WHAT THIS TASK INVOLVES:
Where a line in the material below has the string "cross", please report it.

■ ■ ■ ■ ■ ■ ■

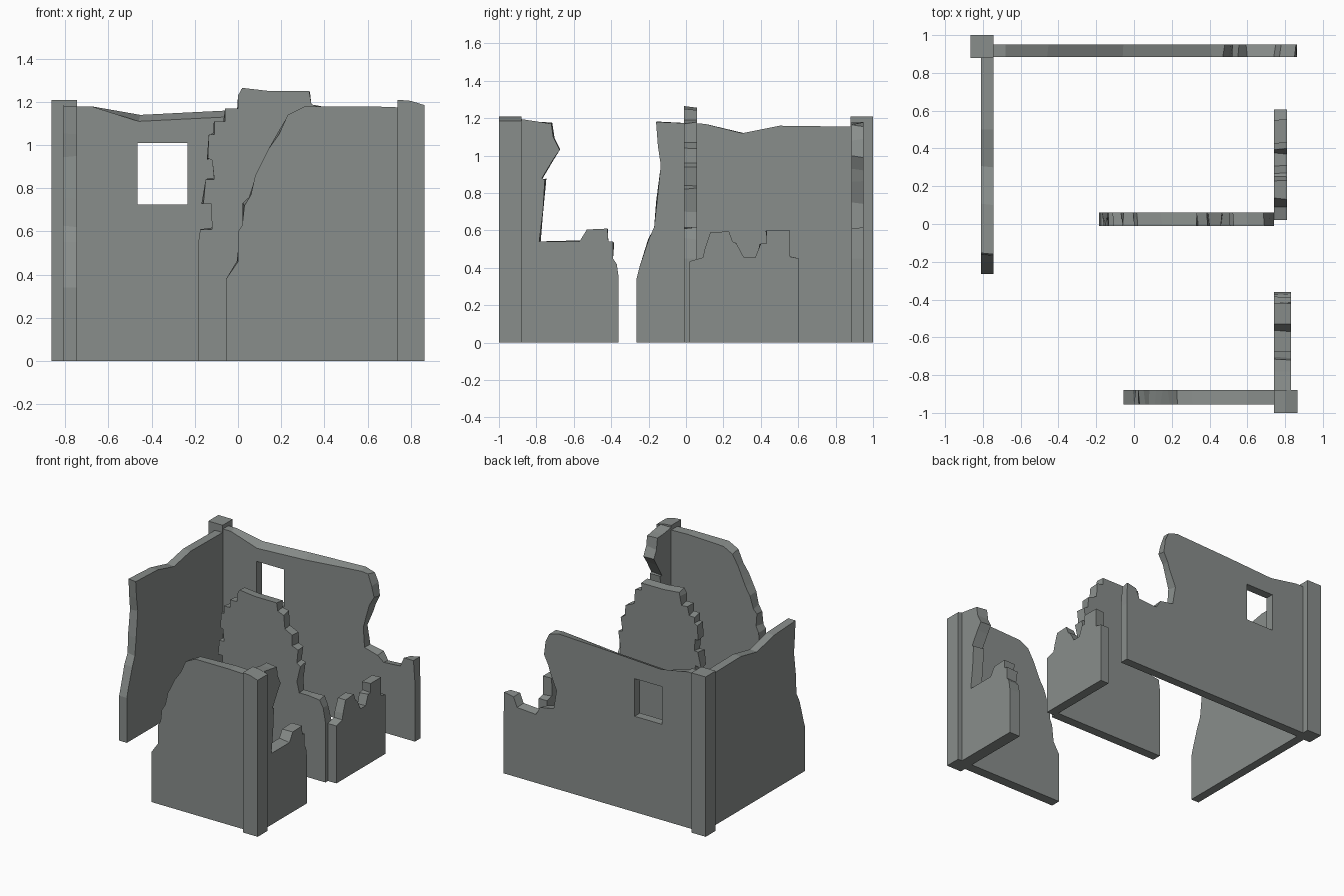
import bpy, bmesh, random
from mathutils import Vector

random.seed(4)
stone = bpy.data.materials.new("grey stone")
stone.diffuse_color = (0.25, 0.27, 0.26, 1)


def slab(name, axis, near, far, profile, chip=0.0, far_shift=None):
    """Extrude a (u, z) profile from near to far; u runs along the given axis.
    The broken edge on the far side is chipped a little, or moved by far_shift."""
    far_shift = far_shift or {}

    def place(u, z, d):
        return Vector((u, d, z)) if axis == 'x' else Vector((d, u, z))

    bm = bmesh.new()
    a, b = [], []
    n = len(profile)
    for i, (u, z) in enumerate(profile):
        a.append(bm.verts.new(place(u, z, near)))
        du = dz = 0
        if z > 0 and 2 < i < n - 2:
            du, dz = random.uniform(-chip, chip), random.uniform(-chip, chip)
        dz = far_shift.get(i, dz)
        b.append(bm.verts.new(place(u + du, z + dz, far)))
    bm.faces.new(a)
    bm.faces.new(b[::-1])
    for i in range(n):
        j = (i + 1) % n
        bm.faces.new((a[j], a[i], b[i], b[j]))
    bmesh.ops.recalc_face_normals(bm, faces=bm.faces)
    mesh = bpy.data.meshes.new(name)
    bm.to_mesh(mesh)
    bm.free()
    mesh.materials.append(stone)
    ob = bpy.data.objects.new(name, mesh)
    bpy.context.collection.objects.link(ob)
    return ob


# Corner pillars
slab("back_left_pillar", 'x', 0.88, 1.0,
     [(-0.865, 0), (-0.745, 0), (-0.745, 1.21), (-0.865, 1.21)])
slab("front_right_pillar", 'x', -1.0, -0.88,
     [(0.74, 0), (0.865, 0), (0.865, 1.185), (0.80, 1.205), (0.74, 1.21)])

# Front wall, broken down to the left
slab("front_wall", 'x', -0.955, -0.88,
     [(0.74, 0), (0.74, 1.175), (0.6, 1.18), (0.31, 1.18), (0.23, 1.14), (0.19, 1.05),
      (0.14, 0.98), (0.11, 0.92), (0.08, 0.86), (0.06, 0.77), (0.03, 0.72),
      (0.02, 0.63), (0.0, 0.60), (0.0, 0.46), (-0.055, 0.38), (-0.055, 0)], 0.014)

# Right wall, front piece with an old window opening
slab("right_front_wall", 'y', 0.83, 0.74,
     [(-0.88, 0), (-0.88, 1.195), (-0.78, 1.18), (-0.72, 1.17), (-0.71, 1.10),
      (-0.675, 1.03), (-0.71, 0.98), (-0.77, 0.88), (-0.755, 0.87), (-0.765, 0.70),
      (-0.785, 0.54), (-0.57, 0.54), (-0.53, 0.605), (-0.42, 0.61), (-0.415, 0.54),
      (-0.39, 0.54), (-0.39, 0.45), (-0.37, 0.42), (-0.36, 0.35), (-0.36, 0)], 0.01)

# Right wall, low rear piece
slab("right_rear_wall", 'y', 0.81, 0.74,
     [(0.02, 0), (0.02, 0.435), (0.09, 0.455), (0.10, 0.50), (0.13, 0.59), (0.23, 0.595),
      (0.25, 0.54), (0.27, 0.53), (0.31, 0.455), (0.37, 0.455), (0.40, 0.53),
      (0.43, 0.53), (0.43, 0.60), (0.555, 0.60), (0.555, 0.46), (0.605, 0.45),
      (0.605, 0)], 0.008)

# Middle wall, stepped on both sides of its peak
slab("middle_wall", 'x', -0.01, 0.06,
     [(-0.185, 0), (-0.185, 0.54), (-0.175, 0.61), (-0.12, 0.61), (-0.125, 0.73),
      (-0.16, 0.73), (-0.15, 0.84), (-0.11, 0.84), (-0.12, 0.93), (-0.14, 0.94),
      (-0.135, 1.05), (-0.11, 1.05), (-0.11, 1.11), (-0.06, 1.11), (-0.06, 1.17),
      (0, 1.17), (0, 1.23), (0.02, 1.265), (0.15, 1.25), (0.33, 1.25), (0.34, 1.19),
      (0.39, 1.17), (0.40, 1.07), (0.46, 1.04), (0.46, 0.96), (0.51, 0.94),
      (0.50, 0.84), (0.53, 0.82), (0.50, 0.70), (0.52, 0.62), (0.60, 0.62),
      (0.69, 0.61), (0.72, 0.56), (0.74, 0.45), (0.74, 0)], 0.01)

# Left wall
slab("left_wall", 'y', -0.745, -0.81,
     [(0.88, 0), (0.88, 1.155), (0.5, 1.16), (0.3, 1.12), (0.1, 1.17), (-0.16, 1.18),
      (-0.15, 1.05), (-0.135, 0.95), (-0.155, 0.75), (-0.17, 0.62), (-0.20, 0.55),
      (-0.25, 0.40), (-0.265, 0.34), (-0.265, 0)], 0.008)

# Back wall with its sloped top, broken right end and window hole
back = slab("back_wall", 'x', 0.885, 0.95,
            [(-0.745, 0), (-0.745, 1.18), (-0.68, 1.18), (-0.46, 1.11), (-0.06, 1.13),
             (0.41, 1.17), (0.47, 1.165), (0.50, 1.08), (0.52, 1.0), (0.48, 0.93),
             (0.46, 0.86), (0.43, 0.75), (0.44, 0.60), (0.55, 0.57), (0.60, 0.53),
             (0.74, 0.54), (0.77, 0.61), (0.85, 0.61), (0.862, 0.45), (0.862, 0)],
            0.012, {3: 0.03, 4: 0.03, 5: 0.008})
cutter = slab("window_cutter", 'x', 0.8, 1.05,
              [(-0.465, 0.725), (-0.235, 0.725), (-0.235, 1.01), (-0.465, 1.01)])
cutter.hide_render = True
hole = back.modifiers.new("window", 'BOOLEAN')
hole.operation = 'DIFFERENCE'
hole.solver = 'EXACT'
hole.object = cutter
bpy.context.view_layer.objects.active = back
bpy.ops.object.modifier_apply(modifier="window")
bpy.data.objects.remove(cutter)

■ ■ ■ ■ ■ ■ ■

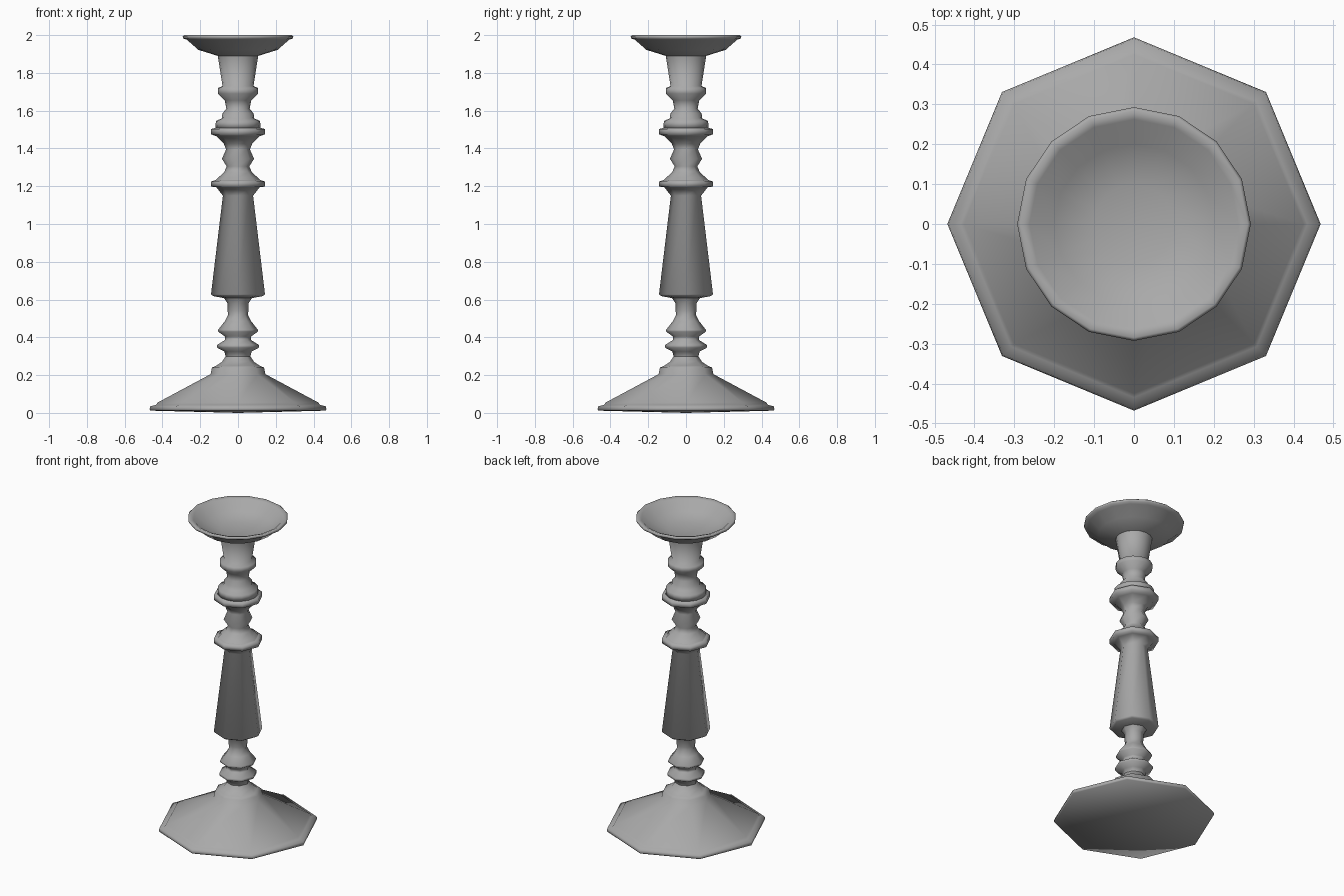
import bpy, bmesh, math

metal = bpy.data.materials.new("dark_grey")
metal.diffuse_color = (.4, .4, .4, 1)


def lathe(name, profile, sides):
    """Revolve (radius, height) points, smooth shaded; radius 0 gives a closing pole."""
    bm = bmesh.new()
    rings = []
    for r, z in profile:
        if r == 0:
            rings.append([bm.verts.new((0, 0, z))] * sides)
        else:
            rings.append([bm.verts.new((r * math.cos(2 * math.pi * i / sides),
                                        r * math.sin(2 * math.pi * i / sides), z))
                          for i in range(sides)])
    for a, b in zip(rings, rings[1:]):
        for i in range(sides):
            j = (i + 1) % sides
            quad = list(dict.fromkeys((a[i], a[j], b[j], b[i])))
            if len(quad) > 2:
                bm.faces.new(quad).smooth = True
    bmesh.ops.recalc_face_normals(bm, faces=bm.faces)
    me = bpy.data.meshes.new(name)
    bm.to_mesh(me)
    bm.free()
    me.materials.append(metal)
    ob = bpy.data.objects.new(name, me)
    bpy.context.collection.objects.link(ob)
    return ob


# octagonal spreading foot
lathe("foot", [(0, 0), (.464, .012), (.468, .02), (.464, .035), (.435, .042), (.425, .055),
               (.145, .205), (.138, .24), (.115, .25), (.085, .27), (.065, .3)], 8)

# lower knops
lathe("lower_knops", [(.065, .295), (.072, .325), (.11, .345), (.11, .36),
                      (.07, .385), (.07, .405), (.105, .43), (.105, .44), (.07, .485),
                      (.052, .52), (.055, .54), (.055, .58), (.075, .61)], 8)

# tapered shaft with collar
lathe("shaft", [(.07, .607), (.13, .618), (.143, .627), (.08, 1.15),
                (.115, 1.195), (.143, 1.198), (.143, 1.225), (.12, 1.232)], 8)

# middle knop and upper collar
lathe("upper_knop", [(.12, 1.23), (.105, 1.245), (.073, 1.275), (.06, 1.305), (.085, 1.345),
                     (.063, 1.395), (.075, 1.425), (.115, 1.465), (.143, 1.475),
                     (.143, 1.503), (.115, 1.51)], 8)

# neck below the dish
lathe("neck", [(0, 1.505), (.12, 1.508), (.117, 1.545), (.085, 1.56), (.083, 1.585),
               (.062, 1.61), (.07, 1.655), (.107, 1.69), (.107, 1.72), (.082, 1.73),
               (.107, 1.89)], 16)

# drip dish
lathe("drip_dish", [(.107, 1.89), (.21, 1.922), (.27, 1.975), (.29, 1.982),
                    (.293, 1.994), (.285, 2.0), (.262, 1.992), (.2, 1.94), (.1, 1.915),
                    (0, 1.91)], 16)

■ ■ ■ ■ ■ ■ ■

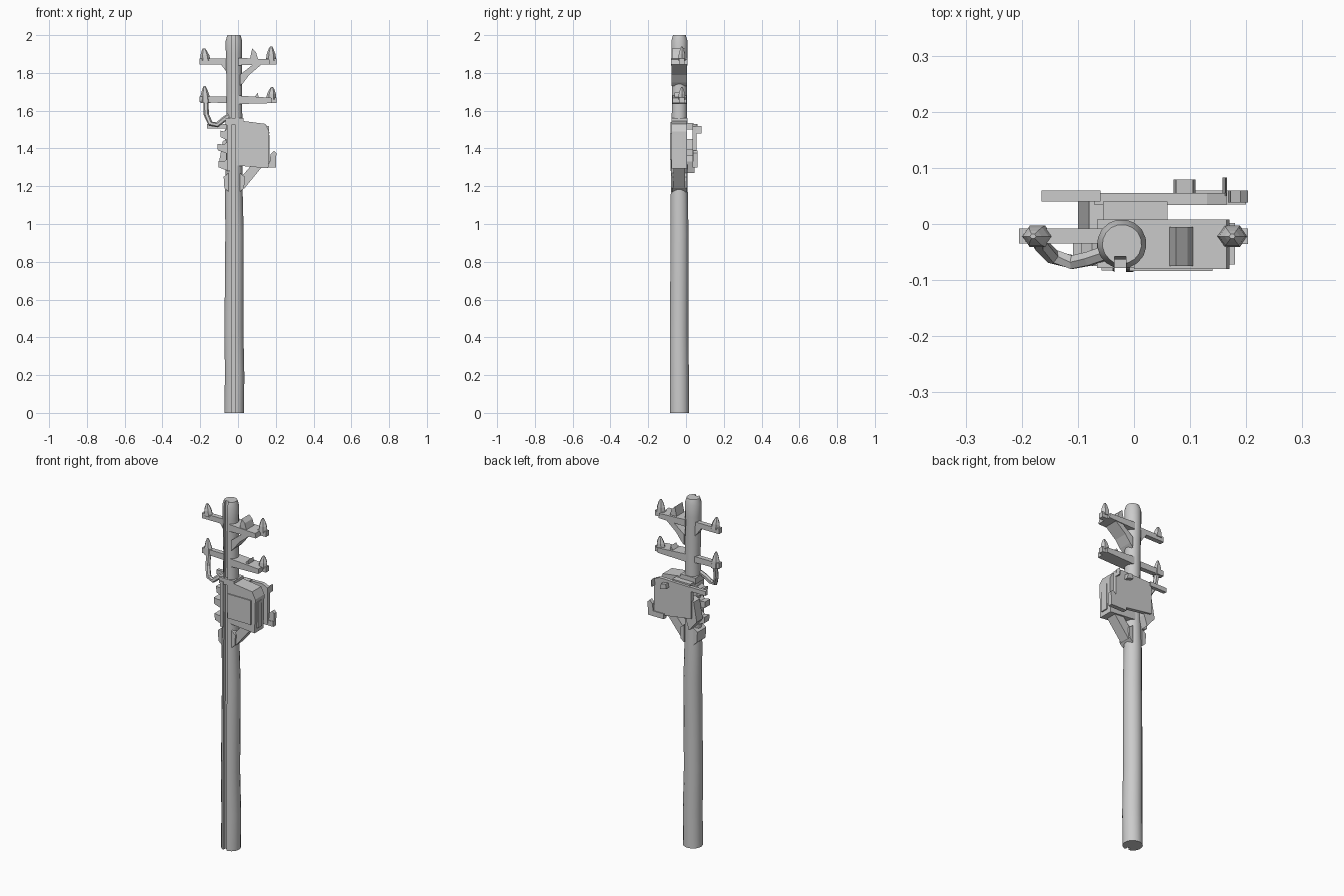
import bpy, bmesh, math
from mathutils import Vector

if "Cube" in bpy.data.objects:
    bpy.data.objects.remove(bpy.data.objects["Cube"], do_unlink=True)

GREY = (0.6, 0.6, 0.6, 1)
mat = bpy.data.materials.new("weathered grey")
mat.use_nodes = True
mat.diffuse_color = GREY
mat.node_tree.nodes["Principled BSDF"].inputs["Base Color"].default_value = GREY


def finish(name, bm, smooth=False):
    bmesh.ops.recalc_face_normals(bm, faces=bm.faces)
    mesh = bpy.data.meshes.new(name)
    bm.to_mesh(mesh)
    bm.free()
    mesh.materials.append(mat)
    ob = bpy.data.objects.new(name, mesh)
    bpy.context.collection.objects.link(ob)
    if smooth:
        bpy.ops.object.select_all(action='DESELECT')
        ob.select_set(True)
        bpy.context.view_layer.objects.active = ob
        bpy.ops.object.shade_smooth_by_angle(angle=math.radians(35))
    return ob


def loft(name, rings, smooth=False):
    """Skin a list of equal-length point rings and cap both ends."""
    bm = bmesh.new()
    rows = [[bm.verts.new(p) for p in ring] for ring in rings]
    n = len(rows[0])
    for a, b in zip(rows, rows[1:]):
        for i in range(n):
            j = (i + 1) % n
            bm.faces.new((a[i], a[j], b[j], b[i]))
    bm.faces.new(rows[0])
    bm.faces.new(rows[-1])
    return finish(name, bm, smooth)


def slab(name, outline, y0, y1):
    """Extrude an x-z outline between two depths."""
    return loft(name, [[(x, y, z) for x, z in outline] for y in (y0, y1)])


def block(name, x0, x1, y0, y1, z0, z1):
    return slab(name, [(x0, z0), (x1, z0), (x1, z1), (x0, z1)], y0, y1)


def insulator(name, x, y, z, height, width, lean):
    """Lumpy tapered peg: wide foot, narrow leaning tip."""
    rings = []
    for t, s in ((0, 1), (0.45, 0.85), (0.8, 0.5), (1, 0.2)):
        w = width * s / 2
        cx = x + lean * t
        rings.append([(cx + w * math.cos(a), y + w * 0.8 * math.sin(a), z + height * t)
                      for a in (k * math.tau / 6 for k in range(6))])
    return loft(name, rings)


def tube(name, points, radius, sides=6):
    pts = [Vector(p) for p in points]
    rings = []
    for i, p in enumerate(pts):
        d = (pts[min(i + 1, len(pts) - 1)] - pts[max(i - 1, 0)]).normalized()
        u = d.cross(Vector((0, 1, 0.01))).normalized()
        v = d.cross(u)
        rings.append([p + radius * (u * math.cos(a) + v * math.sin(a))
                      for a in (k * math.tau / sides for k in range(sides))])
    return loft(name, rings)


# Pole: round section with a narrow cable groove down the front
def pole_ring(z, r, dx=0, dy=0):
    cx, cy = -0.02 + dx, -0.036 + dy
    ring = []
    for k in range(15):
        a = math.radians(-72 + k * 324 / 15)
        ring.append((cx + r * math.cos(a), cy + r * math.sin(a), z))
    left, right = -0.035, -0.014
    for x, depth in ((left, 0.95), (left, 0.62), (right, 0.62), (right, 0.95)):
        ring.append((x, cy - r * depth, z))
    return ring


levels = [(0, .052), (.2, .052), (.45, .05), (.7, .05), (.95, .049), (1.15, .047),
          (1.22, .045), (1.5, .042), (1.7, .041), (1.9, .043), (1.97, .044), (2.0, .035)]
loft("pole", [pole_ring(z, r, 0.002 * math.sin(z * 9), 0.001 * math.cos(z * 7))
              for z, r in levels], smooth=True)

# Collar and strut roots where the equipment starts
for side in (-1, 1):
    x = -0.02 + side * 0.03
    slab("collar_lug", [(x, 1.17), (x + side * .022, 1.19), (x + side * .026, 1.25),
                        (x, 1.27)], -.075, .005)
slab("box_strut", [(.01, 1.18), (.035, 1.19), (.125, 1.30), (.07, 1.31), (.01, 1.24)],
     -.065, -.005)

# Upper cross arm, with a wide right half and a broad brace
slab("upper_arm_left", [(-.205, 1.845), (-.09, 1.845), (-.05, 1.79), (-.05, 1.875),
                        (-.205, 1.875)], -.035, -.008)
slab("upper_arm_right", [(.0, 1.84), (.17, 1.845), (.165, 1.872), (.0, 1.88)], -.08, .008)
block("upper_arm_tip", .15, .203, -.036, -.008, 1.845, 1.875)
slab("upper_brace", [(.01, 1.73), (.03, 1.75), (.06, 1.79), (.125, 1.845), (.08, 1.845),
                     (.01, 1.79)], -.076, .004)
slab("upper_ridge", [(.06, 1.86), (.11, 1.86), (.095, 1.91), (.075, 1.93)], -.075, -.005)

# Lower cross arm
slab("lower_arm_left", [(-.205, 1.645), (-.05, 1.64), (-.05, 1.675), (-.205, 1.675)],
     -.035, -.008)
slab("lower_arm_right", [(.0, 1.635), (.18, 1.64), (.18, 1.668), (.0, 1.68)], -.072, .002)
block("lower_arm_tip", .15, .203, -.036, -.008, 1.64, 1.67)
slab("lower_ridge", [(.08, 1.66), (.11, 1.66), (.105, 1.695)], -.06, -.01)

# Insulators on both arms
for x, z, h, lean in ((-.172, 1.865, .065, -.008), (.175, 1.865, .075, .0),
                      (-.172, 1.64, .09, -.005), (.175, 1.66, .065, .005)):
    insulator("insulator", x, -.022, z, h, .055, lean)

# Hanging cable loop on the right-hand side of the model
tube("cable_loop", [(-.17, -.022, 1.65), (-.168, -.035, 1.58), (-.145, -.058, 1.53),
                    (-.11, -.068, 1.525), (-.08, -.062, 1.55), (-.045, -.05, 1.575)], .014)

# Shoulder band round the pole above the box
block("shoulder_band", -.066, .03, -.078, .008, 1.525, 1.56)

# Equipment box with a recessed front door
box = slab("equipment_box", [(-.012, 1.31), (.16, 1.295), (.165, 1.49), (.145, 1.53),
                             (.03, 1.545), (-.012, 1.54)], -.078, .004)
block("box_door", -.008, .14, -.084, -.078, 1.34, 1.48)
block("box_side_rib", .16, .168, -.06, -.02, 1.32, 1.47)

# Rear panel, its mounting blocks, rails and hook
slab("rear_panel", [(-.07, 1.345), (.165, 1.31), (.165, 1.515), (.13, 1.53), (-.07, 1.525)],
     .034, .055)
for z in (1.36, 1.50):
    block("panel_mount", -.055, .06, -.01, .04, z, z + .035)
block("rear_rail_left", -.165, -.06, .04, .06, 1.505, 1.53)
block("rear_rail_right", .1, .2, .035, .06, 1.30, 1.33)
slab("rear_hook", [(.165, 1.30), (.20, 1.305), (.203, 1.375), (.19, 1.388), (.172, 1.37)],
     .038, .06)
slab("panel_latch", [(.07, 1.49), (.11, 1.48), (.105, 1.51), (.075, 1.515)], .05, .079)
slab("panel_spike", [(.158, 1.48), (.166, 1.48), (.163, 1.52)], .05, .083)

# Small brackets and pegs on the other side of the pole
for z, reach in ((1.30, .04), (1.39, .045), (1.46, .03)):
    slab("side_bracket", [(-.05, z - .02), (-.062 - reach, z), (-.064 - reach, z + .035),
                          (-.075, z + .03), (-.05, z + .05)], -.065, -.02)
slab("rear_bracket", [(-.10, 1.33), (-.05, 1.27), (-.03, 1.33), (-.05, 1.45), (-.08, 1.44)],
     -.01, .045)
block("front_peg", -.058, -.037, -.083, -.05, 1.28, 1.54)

■ ■ ■ ■ ■ ■ ■

RESULT BELOW:
        u = d.cross(Vector((0, 1, 0.01))).normalized()
        v = d.cross(u)
# Upper cross arm, with a wide right half and a broad brace
# Lower cross arm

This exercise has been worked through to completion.